There is good evidence that the first Shatto (Château) immigrants to North America represented a mixed marriage. Jean Nicol was Protestant, perhaps Huguenot, and his wife Eva Maria appears to have been Roman Catholic. Assuming this was indeed the case, it would provide one reason for their choosing Philadelphia as their destination. Founded by Quaker William Penn on the principle of religious freedom, Pennsylvania was long a refuge for those fleeing religious persecution. In 1739 it would have been one of the few places where the young couple could live and rear their children without fear of harassment.
More than a half century later, freedom of religion was codified in the First Amendment to the Constitution of the newly formed United States of America. “Congress shall make no law respecting an establishment of religion, or prohibiting the free exercise thereof …” In the centuries since that amendment was ratified in 1791, numerous court and legislative battles have been fought over just what it means and how it is to be applied in daily life. There is a constant effort to find balance between the rights of the individual and the interests of the state in securing the common welfare.
Over the years the practice has developed of providing exemptions for those who, because of deeply held religious beliefs, are unwilling to comply with laws that have been enacted for the common good. We here in central Pennsylvania are well aware of the exemptions and compromises worked out between government and the Amish. Amish refuse to participate in insurance plans and thus have been exempted from paying Social Security payroll taxes. Their children may leave classroom study at age fourteen without penalty, and they are eligible for non-photo official ID because of their religious strictures against making graven images. On the other hand, their resistance to the use of electricity does not exempt dairy farmers from the public health laws that determine the temperature at which milk must be stored. In this case concern for the greater good of food safety overrides individual belief.
The question of how expansively the principle of religious freedom may be used to justify accommodation for individual conscience has become a point of significant contention in recent years. Conservative Christians, primarily Roman Catholic leaders and fundamentalist Protestants, argue that they have both an individual and an institutional right to refuse to participate in any way in the provision of medications and medical procedures against which they have religious objections.
While limited accommodation has been made for a number of decades in regards to abortion, these conservative Christian groups now seek to significantly broaden the exemptions they enjoy. For example, they argue that a pharmacist has the right to refuse to fill a prescription for birth control pills or devices if the pharmacist is religiously opposed to the use of birth control. And that a business owner, even if the business has no religious purpose, has the right to deny insurance coverage for birth control to employees.

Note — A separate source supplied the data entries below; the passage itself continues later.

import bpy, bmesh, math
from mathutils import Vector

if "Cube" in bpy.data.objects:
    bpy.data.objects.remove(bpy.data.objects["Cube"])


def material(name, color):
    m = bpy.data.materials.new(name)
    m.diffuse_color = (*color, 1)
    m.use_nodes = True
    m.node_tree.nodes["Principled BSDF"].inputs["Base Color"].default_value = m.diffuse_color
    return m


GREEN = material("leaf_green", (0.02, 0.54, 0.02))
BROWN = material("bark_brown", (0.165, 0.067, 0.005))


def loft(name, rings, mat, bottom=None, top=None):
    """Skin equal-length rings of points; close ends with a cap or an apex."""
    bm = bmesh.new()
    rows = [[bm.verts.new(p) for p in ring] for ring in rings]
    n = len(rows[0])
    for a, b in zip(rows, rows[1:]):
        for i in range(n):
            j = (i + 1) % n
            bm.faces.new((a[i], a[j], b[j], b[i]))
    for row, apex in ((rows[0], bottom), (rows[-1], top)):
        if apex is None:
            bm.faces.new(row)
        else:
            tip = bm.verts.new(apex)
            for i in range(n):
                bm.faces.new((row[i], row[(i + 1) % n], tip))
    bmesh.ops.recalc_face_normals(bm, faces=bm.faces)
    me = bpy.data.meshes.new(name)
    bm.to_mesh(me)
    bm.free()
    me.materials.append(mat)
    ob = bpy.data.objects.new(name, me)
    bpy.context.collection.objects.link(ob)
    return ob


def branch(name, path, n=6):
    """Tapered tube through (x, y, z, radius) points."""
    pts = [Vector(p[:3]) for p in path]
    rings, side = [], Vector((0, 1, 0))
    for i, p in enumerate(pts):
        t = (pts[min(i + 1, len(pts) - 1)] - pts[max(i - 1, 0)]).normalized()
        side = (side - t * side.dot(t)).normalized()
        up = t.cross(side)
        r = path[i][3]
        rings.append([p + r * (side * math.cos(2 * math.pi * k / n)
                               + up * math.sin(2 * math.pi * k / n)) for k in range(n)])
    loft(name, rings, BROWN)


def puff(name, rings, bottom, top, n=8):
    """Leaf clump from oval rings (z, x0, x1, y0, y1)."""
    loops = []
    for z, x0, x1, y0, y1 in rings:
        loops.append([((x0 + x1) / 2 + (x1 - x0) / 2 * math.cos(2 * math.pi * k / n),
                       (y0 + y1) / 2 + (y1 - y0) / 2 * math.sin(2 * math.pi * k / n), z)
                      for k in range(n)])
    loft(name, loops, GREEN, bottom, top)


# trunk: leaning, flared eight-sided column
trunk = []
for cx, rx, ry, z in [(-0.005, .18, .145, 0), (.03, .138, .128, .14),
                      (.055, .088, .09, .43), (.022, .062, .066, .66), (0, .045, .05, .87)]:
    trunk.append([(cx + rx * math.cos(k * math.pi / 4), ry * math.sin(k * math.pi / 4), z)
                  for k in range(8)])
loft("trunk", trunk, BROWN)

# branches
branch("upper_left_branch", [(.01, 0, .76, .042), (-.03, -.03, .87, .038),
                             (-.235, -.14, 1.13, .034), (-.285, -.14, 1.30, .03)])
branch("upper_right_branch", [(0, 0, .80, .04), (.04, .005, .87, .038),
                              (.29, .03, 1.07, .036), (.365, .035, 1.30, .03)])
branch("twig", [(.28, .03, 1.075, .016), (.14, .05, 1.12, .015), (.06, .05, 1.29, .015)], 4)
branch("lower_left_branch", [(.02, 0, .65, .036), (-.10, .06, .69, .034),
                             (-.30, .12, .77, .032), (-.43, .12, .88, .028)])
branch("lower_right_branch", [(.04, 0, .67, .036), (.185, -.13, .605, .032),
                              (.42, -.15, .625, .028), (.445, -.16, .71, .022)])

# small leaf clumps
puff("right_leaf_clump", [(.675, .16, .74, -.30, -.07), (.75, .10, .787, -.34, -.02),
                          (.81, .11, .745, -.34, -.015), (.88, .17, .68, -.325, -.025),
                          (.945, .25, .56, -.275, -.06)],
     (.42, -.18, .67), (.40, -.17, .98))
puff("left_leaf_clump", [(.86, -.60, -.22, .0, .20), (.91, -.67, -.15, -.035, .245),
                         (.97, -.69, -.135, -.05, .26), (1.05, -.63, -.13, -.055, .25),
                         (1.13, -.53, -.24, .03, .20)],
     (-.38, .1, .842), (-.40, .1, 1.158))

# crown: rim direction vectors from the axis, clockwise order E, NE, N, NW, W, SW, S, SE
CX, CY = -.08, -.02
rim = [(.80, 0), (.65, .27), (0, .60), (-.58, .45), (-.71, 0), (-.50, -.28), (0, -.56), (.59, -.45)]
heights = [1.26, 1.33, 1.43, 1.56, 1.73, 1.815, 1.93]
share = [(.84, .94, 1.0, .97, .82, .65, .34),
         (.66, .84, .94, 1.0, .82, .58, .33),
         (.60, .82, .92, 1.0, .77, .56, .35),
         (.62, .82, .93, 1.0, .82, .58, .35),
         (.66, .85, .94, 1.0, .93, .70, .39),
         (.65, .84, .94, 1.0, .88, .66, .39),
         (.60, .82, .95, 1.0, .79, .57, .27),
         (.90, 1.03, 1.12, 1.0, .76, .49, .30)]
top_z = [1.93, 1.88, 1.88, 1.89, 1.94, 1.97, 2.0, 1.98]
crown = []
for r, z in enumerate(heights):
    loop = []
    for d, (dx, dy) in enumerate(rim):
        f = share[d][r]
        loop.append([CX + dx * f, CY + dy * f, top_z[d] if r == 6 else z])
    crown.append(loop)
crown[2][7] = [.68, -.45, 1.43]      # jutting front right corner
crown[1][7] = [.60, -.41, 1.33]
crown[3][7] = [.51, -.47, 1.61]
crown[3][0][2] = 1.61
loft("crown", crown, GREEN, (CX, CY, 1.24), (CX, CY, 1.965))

In another area of concern, Focus on the Family and the Alliance Defending Freedom are leading efforts to derail or subvert legislation and school policies aimed at curbing bullying and creating a safe learning environment for all students. They argue that bullying behavior should not be stopped if the bully is acting out of a “sincerely held religious belief.” Because the victims of bullying often are, or are perceived to be, of homosexual or transgender orientation, such a religious exemption would in effect be giving a bully license to gay-bash with impunity. It also puts youthful members of non-Christian religions at increased risk.
The obvious question that all these arguments raise is, “To what extent may one person’s exercise of religious freedom be permitted to deny freedom to another?” Do teen-agers who feel called to preach the sinfulness of homosexuality or who believe that all Muslims are terrorists have the right to harangue their classmates? Or is that perceived right outweighed by all students’ rights to be free from taunting and harassment?
May a doctor or hospital deny emergency contraception to a rape victim, even if no alternative source is available within reasonable proximity? What about the doctor who refuses to give information about alternatives or deliberately gives misleading information in order to prevent the woman from receiving the services she needs? Some would consider such tactics to be an admirable use of civil disobedience, comparable to the lunch counter sit-ins of the civil rights era. Others say that they are an unacceptable imposition of one’s religious beliefs on another who does not share those beliefs.
When I was a child, one of the books I read repeatedly was a collection of Aesop’s fables. I can still recall the illustration for “The Dog in the Manger” – a snarling canine crouched on the hay he will not eat, snapping at the faces of the cattle that have come to feed. It sometimes seems to me that this picture represents the attitude of those who claim “religious freedom” in order to deny rights and services to others: “I don’t believe in it, so you can’t have it.”
We live in a country where civil authorities must sort out all these conflicting claims. It’s a challenging and difficult task. Offense to the consciences of some must be balanced against harm to the persons of others. When there is general agreement across a wide variety of religious and secular viewpoints on a given topic, the task is made easier. Yet even widespread agreement is not an absolute criterion for determining action. Foundational to our Bill of Rights is the concept that the civil rights of a minority must not be subject to majority vote.
Demographic studies show us that the population of the United States is becoming ever more diverse racially, ethnically, and religiously. If we are to hold together and thrive as a single nation, no one group can be permitted to impose its particular religious beliefs on others who do not share them. That way lies theocracy, and a return to the kinds of oppression that many of our ancestors fled centuries ago. Let us pray that balance, tolerance, and true religious freedom remain the law of our land.